It's important to remember that a commercial convection oven will cook foods more quickly than conventional ovens. To compensate for that, some models have a feature that automatically adjusts the time of your recipes. For instance, if the recipe calls for something to bake for two hours, you would enter two hours into the unit's computer, and the unit will automatically set the time that would be necessary with the quick cooking of the convection oven.
A core probe will offer the most precise indication of when recipes have reached the appropriate temperature.
Many units will have highly technical controls with programming capabilities. They have options that will allow you to program times and automatically rotate shelves. These units are ideal for creating consistency for restaurants with unskilled labor or high turnover rates. However, they may have a slightly wider body to allow room for the computerized control systems.
Manual controls, on the other hand, give the user more flexibility for individualized cooking. They're great for and even preferred by more experienced chefs who want precise control over every setting. However, they may be a little more difficult for inexperienced cooks to get the hang of.
A few manufacturers offer a mechanism that can be programmed to automatically turn racks for you, which allows for limited user involvement while still producing the even results you're looking for. Some also have designs that will offer your guests the ability to watch your products bake, if you're interested in showcasing the baking process.
Other Convection Oven Features
Cook & Hold
Many units will offer a cook and hold feature that will switch the oven to holding mode to keep the food at the desired serving temperature without continuing to cook it. Typically these models will have an alarm that will notify the operator when the food is ready.
Steaming & Dehydrating

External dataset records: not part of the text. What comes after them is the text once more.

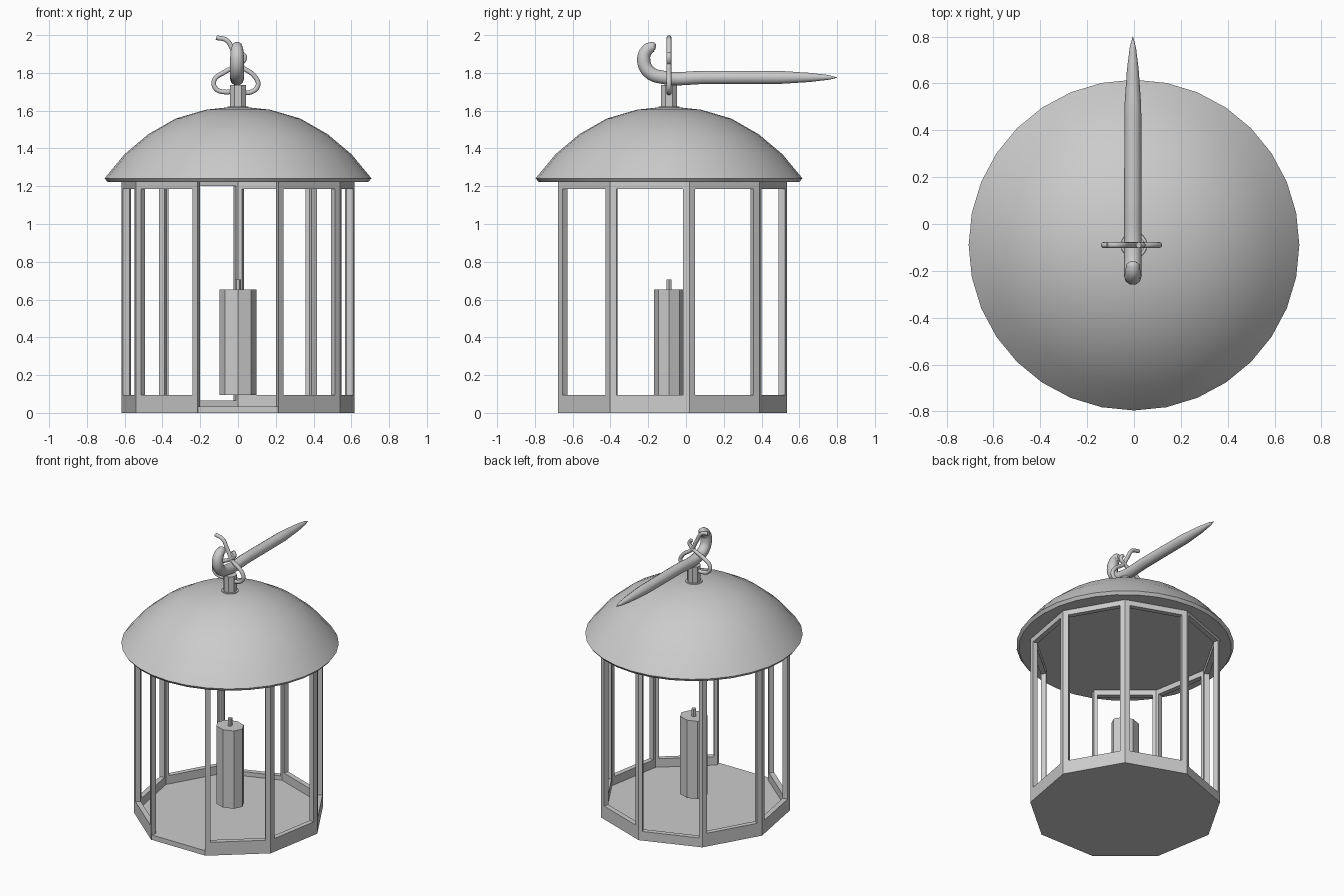
import bpy, bmesh, math
from mathutils import Vector

if "Cube" in bpy.data.objects:
    bpy.data.objects.remove(bpy.data.objects["Cube"])

CY = -0.09            # lantern axis
R, N = 0.625, 9       # nine-sided body
THICK = 0.035


def finish(bm, name, smooth=False):
    bmesh.ops.recalc_face_normals(bm, faces=bm.faces[:])
    me = bpy.data.meshes.new(name)
    bm.to_mesh(me)
    bm.free()
    ob = bpy.data.objects.new(name, me)
    bpy.context.collection.objects.link(ob)
    if smooth:
        bpy.ops.object.select_all(action='DESELECT')
        ob.select_set(True)
        bpy.context.view_layer.objects.active = ob
        bpy.ops.object.shade_smooth_by_angle(angle=math.radians(40))
    return ob


def lathe(name, profile, sides, phase=0.0, smooth=False, sy=1.0):
    """Closed solid of revolution about the lantern axis."""
    bm = bmesh.new()
    rings = []
    for r, z in profile:
        ring = []
        for i in range(sides):
            a = phase + math.tau * i / sides
            ring.append(bm.verts.new((r * math.cos(a), CY + sy * r * math.sin(a), z)))
        rings.append(ring)
    for a, b in zip(rings, rings[1:]):
        for i in range(sides):
            j = (i + 1) % sides
            bm.faces.new((a[i], a[j], b[j], b[i]))
    bm.faces.new(rings[0])
    bm.faces.new(rings[-1])
    return finish(bm, name, smooth)


def corner(deg, r):
    a = math.radians(deg)
    return Vector((r * math.cos(a), CY + r * math.sin(a), 0))


def window_frame(name, deg, border, low, high):
    """Mitred side panel with a rectangular opening."""
    bm = bmesh.new()
    a, b = corner(deg, R), corner(deg + 40, R)
    r_in = R - THICK / math.cos(math.radians(20))
    u = (b - a).normalized()
    inward = (corner(deg + 20, 0) - corner(deg + 20, 1)) * THICK
    zs = ((0, 1.225), (low, high))

    def rect(p, q, z):
        return [bm.verts.new((v.x, v.y, h)) for v, h in
                ((p, z[0]), (q, z[0]), (q, z[1]), (p, z[1]))]
    p, q = a + u * border, b - u * border
    loops = [rect(a, b, zs[0]), rect(p, q, zs[1]),
             rect(p + inward, q + inward, zs[1]),
             rect(corner(deg, r_in), corner(deg + 40, r_in), zs[0])]
    for s, t in zip(loops, loops[1:] + loops[:1]):
        for i in range(4):
            j = (i + 1) % 4
            bm.faces.new((s[i], s[j], t[j], t[i]))
    finish(bm, name)


def tube(name, pts, radius, scales=None):
    """Smooth round tube through control points."""
    cu = bpy.data.curves.new(name, 'CURVE')
    cu.dimensions = '3D'
    cu.bevel_depth = radius
    cu.bevel_resolution = 3
    cu.resolution_u = 6
    cu.use_fill_caps = True
    sp = cu.splines.new('BEZIER')
    sp.bezier_points.add(len(pts) - 1)
    for i, (bp, co) in enumerate(zip(sp.bezier_points, pts)):
        bp.co = co
        bp.handle_left_type = bp.handle_right_type = 'AUTO'
        bp.radius = scales[i] if scales else 1
    ob = bpy.data.objects.new(name, cu)
    bpy.context.collection.objects.link(ob)


# floor and window panels (the front side is the open doorway)
lathe("floor", [(R - 0.002, 0), (R - 0.002, 0.035)], N, math.radians(90))
for k in range(N):
    deg = 90 + 40 * k
    if deg == 250:
        continue
    if deg == 90:
        window_frame("back_left_panel", deg, 0.024, 0.065, 1.2)
    else:
        window_frame(f"window_panel_{k}", deg, 0.035, 0.095, 1.185)

# roof dome with a thin rim
lathe("roof_dome", [(0.69, 1.222), (0.706, 1.242), (0.60, 1.37), (0.475, 1.475),
                    (0.33, 1.558), (0.17, 1.605), (0.05, 1.618)], 32, 0, True)
lathe("roof_collar", [(0.06, 1.605), (0.055, 1.622)], 16)
lathe("roof_stem", [(0.045, 1.61), (0.045, 1.735)], 8, math.radians(22.5))

# candle and wick
lathe("candle", [(0.098, 0.095), (0.098, 0.652)], 8, 0, False, 0.82)
lathe("wick", [(0.016, 0.64), (0.016, 0.705)], 6)

# wall spike with upturned hook
spike = [(-0.16, 1.937), (-0.172, 1.938), (-0.205, 1.922), (-0.224, 1.87),
         (-0.195, 1.805), (-0.12, 1.776), (0.1, 1.776), (0.5, 1.776),
         (0.65, 1.776), (0.75, 1.776), (0.8, 1.775)]
tube("wall_spike", [(-0.005, y, z) for y, z in spike], 0.037,
     [0.35, 0.75, 0.9, 1, 1, 1, 1, 0.97, 0.7, 0.38, 0.03])

# bent wire loop joining the stem to the hook
wire = [(-0.115, 1.987), (-0.06, 1.972), (-0.022, 1.91), (0.02, 1.835),
        (0.085, 1.785), (0.106, 1.735), (0.065, 1.697), (-0.01, 1.704),
        (-0.07, 1.699), (-0.118, 1.717), (-0.126, 1.76), (-0.07, 1.805),
        (0.005, 1.845), (0.036, 1.88), (0.02, 1.905)]
tube("wire_loop", [(x, CY, z) for x, z in wire], 0.013)
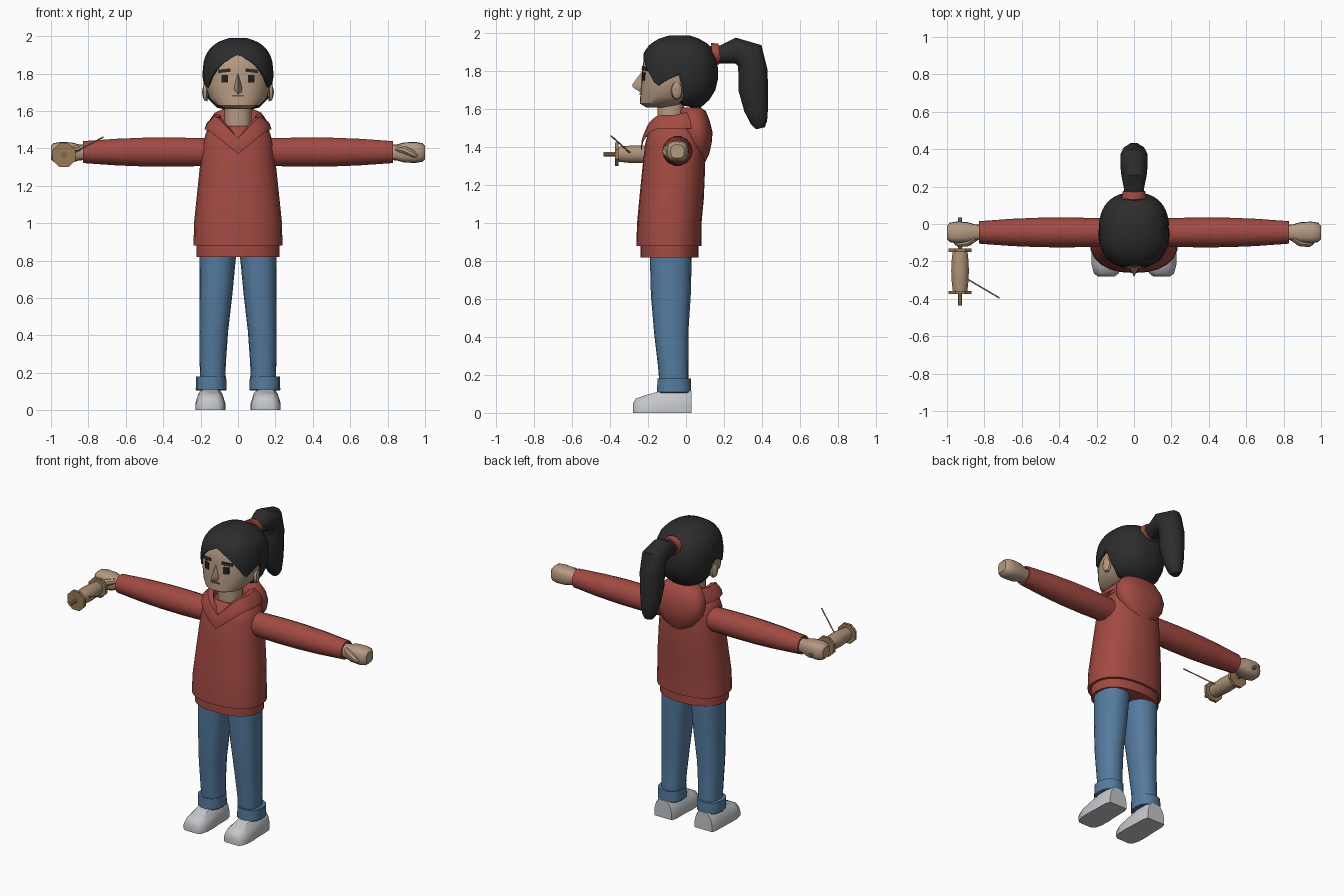
import bpy, bmesh, math
from mathutils import Vector

default_cube = bpy.data.objects.get("Cube")
if default_cube:
    bpy.data.objects.remove(default_cube, do_unlink=True)


def material(name, r, g, b):
    mat = bpy.data.materials.new(name)
    mat.use_nodes = True
    mat.diffuse_color = (r, g, b, 1)
    shader = mat.node_tree.nodes["Principled BSDF"]
    shader.inputs["Base Color"].default_value = (r, g, b, 1)
    shader.inputs["Roughness"].default_value = 0.8
    return mat


HAIR = material("black hair", .025, .025, .025)
EYE = material("eye black", .015, .013, .012)
SKIN = material("skin", .46, .32, .22)
LIP = material("lip brown", .14, .08, .06)
RED = material("red cloth", .36, .068, .055)
DENIM = material("blue denim", .09, .2, .35)
WHITE = material("shoe white", .56, .57, .59)
WOOD = material("reel wood", .32, .19, .09)
THREAD = material("reel thread", .42, .29, .19)


def loft(name, rings, mat, cap=True, angle=38):
    """Skin a list of equally sized point rings into one surface."""
    bm = bmesh.new()
    rows = [[bm.verts.new(p) for p in ring] for ring in rings]
    n = len(rows[0])
    for low, high in zip(rows, rows[1:]):
        for i in range(n):
            j = (i + 1) % n
            bm.faces.new((low[i], low[j], high[j], high[i]))
    if cap:
        bm.faces.new(rows[0][::-1])
        bm.faces.new(rows[-1])
    bmesh.ops.recalc_face_normals(bm, faces=bm.faces)
    mesh = bpy.data.meshes.new(name)
    bm.to_mesh(mesh)
    bm.free()
    mesh.materials.append(mat)
    obj = bpy.data.objects.new(name, mesh)
    bpy.context.collection.objects.link(obj)
    bpy.ops.object.select_all(action="DESELECT")
    obj.select_set(True)
    bpy.context.view_layer.objects.active = obj
    bpy.ops.object.shade_smooth_by_angle(angle=math.radians(angle))
    return obj


def unit(a, p=2):
    """Point of a unit superellipse; a higher p gives a squarer shape."""
    c, s = math.cos(a), math.sin(a)
    return (math.copysign(abs(c) ** (2 / p), c), math.copysign(abs(s) ** (2 / p), s))


def ring(center, u, v, n=16, p=2, turn=0):
    c, u, v = Vector(center), Vector(u), Vector(v)
    pts = [unit(math.tau * (i + turn) / n, p) for i in range(n)]
    return [c + u * a + v * b for a, b in pts]


def flat_ring(z, rx, yc, ry, x=0, n=24, p=2.3):
    return ring((x, yc, z), (rx, 0, 0), (0, ry, 0), n, p)


def tube(name, path, mat, n=12, p=2):
    """Path rows are x, y, z, side radius, depth radius."""
    pts = [Vector(row[:3]) for row in path]
    rings = []
    for i, row in enumerate(path):
        t = (pts[min(i + 1, len(pts) - 1)] - pts[max(i - 1, 0)]).normalized()
        side = Vector((0, 1, 0)) if abs(t.x) > .7 else Vector((1, 0, 0))
        side = (side - t * side.dot(t)).normalized()
        rings.append(ring(pts[i], side * row[3], t.cross(side) * row[4], n, p, .5))
    return loft(name, rings, mat)


def interp(table, key):
    for a, b in zip(table, table[1:]):
        if key <= b[0]:
            k = max(0, (key - a[0]) / (b[0] - a[0]))
            return [m + (q - m) * k for m, q in zip(a, b)][1:]
    return table[-1][1:]


# Head: height, half width, depth centre, half depth
HEAD = [(1.61, .06, -.13, .08), (1.63, .115, -.13, .113), (1.67, .155, -.076, .165),
        (1.74, .177, -.045, .19), (1.82, .18, -.038, .192), (1.89, .163, -.04, .178),
        (1.94, .13, -.04, .14), (1.965, .06, -.04, .06)]
loft("head", [flat_ring(*row, n=32) for row in HEAD], SKIN)
loft("neck", [flat_ring(z, .072, -.08, .07, n=16) for z in (1.4, 1.66)], SKIN)


def face_y(x, z):
    rx, yc, ry = interp(HEAD, z)
    return yc - ry * (1 - abs(x / rx) ** 2.3) ** (1 / 2.3)


def plate(name, x, z, w, h, mat, slant=0):
    """Thin patch lying on the face."""
    corners = [(-w, -h), (0, -h), (w, -h), (w, h), (0, h), (-w, h)]
    pts = [(x + a, z + b + slant * a) for a, b in corners]
    loft(name, [[(a, face_y(a, b) + off, b) for a, b in pts] for off in (-.006, .003)], mat)


plate("mouth", 0, 1.682, .032, .004, LIP)
loft("nose", [[(-w, -.21, z), (0, tip, z), (w, -.21, z)] for z, w, tip in
              ((1.8, .01, -.232), (1.73, .03, -.284), (1.715, .034, -.28), (1.69, .03, -.24))], SKIN)

# Hair cap: ends at a hairline that varies around the head
SHAPE = [(1.6, .5), (1.63, .67), (1.67, .87), (1.73, .98), (1.8, 1), (1.86, .97),
         (1.9, .91), (1.94, .77), (1.97, .55), (1.99, .25)]
HAIRLINE = [(0, 1.9), (25, 1.85), (45, 1.78), (57, 1.72), (72, 1.75), (90, 1.78),
            (96, 1.62), (180, 1.6)]


def hair_row(f, shrink=1):
    pts = []
    for i in range(48):
        turn = i * 7.5
        end = interp(HAIRLINE, min(turn, 360 - turn))[0]
        z = 1.99 - (1.99 - end) * f
        r = interp(SHAPE, z)[0] * shrink
        a, b = unit(math.radians(turn), 2.4)
        pts.append((.19 * r * b, -.035 - .205 * r * a, z))
    return pts


steps = (0, .04, .11, .2, .32, .46, .6, .74, .87, 1)
loft("hair", [hair_row(f) for f in steps] + [hair_row(1, .8)], HAIR, angle=50)

# Ponytail and its band
tube("ponytail", [(0, .13, 1.885, .05, .05), (0, .19, 1.89, .055, .05), (0, .26, 1.91, .07, .07),
                  (0, .335, 1.885, .076, .085), (0, .353, 1.8, .076, .08), (0, .355, 1.7, .072, .08),
                  (0, .37, 1.6, .06, .066), (0, .385, 1.53, .045, .045), (0, .392, 1.5, .025, .025)], HAIR)
tube("hair_band", [(0, .135, 1.89, .068, .062), (0, .175, 1.892, .062, .056)], RED)

# Hooded top
loft("torso", [flat_ring(*row) for row in
               ((.88, .238, -.09, .172), (1, .235, -.088, .17), (1.13, .222, -.076, .17),
                (1.3, .204, -.064, .165), (1.42, .19, -.058, .157), (1.48, .172, -.055, .143),
                (1.52, .13, -.055, .1))], RED)
loft("hem", [flat_ring(z, .221, -.088, .153) for z in (.82, .89)], RED)
loft("hood", [flat_ring(*row) for row in
              ((1.32, .05, .07, .03), (1.36, .11, .066, .055), (1.42, .155, .06, .075),
               (1.48, .17, .055, .085), (1.54, .16, .045, .08), (1.59, .125, .035, .07),
               (1.61, .08, .025, .05))], RED)


def collar_ring(rx, yc, ry, front, rise, back):
    """Ring that dips to a V at the front."""
    pts = []
    for x, y, _ in flat_ring(0, rx, yc, ry, n=32):
        lift = rise * min(1, abs(x) / rx / .9) if y < yc else rise + back * (y - yc) / ry
        pts.append((x, y, front + lift))
    return pts


loft("collar", [collar_ring(.18, -.06, .175, 1.37, .13, 0), collar_ring(.17, -.06, .177, 1.4, .13, .02),
                collar_ring(.13, -.065, .15, 1.455, .115, .03),
                collar_ring(.1, -.065, .12, 1.455, .11, .03),
                collar_ring(.09, -.065, .1, 1.42, .06, 0)], RED, cap=False)


# Shoe cross-section: flat sole, rounded upper
def shoe_ring(x, y, w, h):
    half = [(w, 0), (w, .35 * h), (.85 * w, .7 * h), (.5 * w, h)]
    return [(x + a, y, z) for a, z in half] + [(x - a, y, z) for a, z in half[::-1]]


for side, label in ((1, "left_"), (-1, "right_")):
    # Face details
    plate(label + "eye", side * .07, 1.772, .017, .021, EYE)
    plate(label + "brow", side * .073, 1.815, .033, .009, HAIR, side * -.12)
    tube(label + "ear", [(side * .165, -.05, 1.7, .03, .05), (side * .18, -.048, 1.7, .026, .045),
                         (side * .187, -.045, 1.7, .012, .025)], SKIN)

    # Arm with open cuff, fist and thumb
    sleeve = ((.12, .072), (.2, .077), (.35, .08), (.5, .079), (.65, .073), (.83, .06),
              (.83, .05), (.81, .048))
    loft(label + "sleeve", [ring((side * x, -.045, 1.38), (0, r, 0), (0, 0, r), 14)
                            for x, r in sleeve], RED)
    fist = ((.79, .038, .038), (.85, .043, .043), (.89, .055, .054), (.95, .058, .056),
            (.985, .052, .05), (1, .036, .036))
    loft(label + "hand", [ring((side * x, -.045, 1.378), (0, a, 0), (0, 0, b), 16, 2.8)
                          for x, a, b in fist], SKIN)
    tube(label + "thumb", [(side * .85, -.075, 1.4, .018, .018), (side * .89, -.1, 1.392, .021, .021),
                           (side * .935, -.105, 1.37, .02, .02), (side * .957, -.1, 1.355, .01, .01)],
         SKIN, 8)

    # Leg, turn-up and shoe
    leg = ((.12, .135, .066, -.062, .075), (.25, .135, .07, -.068, .08), (.42, .13, .077, -.078, .09),
           (.62, .118, .088, -.08, .105), (.88, .105, .1, -.08, .112))
    loft(label + "trouser_leg", [flat_ring(z, r, yc, ry, side * x, 16) for z, x, r, yc, ry in leg], DENIM)
    loft(label + "turn_up", [flat_ring(z, r, -.063, r + .009, side * .144, 14)
                             for z, r in ((.13, .06), (.105, .078), (.11, .082), (.18, .081), (.18, .06))], DENIM)
    shoe = ((-.28, .045, .05), (-.265, .066, .075), (-.22, .078, .092), (-.16, .08, .108),
            (-.1, .076, .125), (0, .074, .125), (.03, .064, .115))
    loft(label + "shoe", [shoe_ring(side * .148, *row) for row in shoe], WHITE, angle=45)


# Hand reel, turned around an axis along y
def turned(name, profile, mat, n=8):
    loft(name, [ring((-.93, y, 1.363), (r, 0, 0), (0, 0, r), n, 2, .5) for y, r in profile], mat)


turned("reel_axle", ((-.435, .012), (.035, .012)), WOOD)
for label, y in (("front", -.375), ("back", -.15)):
    turned("reel_flange_" + label, ((y, .067), (y + .018, .067)), WOOD)
turned("thread_winding", ((-.36, .04), (-.31, .046), (-.25, .049), (-.19, .046), (-.14, .04)), THREAD, 12)
tube("loose_thread", [(-.89, -.295, 1.37, .004, .004), (-.72, -.395, 1.46, .004, .004)], THREAD, 6)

To create artisan crusts on bread, and to keep items like turkey and beef moist while baking, some units feature a steam option. Ovens that have this capability will need to have easy access to a water connection, and you may want to opt for a water filter or softener to limit scale from harming your oven. On the other side, dry convection ovens are ideal for dehydrating meat, vegetables, and fruit as well. Of course, both types will provide the consistency and speed that are the hallmarks of this type of cooking equipment.
Gas or Electric Power
There are benefits and drawbacks to both gas and electric models. You'll need an electrical outlet, regardless of the model you choose, as the fan and controls will run off electricity.
Your ability to choose a natural gas unit will depend mainly on whether the utility is even offered in your area. An LP model is a good choice if you have room to store a tank. Electricity is generally available everywhere, but the cost may be prohibitive. Check with the U.S. Energy Information Administration to see what the rates are for each power option in your state. Gas will generally heat the unit more quickly, while electric models tend to be more flexible in terms of installation and often provide more even temperatures.